If Sciona is not careful, it is this disconnect of physician and medical information that could be its own downfall. The medical establishment, and physicians in particular, are significantly vested in being the gatekeepers of medical information (they didn't go to medical school for nothing!). So you can bet that anything that removes the physician from the mix is going to meet with some resistance. The case in point here is total body scans. A year or two ago everyone (hospitals and physicians) was worried that imaging centers would steal all our business by offering total body scans without a physician referral (this was for out-of-pocket payment of course). The fad eventually died a natural death because the medical establishment made a concerted argument that total body scans didn't statistically lead to better health outcomes.

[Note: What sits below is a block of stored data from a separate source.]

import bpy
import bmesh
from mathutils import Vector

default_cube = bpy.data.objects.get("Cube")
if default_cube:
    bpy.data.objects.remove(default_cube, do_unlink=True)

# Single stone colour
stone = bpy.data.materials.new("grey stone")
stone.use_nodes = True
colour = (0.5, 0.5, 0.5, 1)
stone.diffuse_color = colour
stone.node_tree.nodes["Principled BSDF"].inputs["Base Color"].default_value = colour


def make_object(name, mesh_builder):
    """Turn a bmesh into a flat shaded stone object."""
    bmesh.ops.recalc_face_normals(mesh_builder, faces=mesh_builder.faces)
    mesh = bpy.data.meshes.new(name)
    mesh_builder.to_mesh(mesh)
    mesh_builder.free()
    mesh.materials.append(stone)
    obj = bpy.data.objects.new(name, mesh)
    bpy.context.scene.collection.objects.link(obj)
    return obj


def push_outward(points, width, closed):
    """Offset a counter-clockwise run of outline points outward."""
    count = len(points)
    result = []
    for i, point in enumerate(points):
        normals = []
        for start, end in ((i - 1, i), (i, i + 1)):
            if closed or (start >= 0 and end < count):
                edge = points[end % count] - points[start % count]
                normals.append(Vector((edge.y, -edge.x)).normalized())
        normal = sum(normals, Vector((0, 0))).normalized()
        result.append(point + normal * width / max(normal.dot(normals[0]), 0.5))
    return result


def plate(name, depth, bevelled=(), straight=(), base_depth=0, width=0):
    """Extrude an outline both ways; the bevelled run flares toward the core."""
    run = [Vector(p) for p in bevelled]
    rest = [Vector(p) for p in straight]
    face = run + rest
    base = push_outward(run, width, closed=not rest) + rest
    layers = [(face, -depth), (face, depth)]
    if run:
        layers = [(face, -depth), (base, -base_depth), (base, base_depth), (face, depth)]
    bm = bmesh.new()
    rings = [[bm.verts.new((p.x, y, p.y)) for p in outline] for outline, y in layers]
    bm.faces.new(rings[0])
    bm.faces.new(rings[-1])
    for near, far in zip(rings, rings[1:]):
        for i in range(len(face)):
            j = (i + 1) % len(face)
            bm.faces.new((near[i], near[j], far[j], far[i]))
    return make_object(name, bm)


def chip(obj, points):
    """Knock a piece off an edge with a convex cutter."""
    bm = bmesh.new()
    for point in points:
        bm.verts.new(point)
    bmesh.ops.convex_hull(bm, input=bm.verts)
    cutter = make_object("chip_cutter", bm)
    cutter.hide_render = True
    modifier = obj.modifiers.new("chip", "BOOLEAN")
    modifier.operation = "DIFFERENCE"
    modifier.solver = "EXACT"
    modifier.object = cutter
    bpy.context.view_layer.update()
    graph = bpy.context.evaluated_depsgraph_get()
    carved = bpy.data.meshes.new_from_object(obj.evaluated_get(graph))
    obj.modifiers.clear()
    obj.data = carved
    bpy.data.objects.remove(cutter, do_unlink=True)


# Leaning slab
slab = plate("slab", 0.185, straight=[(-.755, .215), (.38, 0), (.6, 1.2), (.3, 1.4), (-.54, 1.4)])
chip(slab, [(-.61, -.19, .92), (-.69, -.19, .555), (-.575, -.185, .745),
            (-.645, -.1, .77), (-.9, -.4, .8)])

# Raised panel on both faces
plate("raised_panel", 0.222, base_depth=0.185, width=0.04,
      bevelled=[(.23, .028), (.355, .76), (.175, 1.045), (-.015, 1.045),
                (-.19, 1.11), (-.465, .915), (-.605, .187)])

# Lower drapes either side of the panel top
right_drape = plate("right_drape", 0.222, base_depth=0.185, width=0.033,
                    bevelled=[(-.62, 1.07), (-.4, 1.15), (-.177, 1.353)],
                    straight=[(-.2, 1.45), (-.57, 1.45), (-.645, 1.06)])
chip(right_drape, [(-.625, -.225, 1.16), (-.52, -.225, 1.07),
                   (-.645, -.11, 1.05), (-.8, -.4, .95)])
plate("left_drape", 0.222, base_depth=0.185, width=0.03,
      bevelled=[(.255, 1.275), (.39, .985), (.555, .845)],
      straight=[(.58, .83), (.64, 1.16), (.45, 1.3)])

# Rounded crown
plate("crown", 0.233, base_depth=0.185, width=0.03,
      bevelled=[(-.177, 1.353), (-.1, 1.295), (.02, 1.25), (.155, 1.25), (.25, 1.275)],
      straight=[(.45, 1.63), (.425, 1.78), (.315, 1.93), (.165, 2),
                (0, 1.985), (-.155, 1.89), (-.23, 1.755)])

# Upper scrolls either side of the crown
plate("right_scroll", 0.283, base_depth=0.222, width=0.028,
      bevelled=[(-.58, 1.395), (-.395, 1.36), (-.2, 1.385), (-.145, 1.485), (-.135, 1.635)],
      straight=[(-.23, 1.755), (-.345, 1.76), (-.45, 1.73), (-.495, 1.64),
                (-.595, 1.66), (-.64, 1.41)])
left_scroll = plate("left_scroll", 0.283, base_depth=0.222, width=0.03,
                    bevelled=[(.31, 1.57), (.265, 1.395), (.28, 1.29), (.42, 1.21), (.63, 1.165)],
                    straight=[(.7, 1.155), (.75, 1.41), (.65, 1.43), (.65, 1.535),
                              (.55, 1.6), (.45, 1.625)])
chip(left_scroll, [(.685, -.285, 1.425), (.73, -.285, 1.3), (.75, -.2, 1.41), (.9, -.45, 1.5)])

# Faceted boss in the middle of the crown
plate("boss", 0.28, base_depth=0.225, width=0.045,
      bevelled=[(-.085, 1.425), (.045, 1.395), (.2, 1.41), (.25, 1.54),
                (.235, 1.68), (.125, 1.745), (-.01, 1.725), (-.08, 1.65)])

While this argument may work again against Sciona, it may also wear thin on a public that is increasingly interested in managing their own health.
If Sciona is successful, this product could truly ease us into the age of genetics in medicine. Without much difficulty, one could imagine primary care physicians adding genetic screens to their H&Ps. Among other uses, hospitals could use the information to increase the efficacy of pharmaceuticals. Now there is no doubt that there are significant ethical issues surrounding the use of genetic information, particularly how it is communicated and kept private; nonetheless, we appear to be entering a very exciting era of medicine even sooner then most of us expected.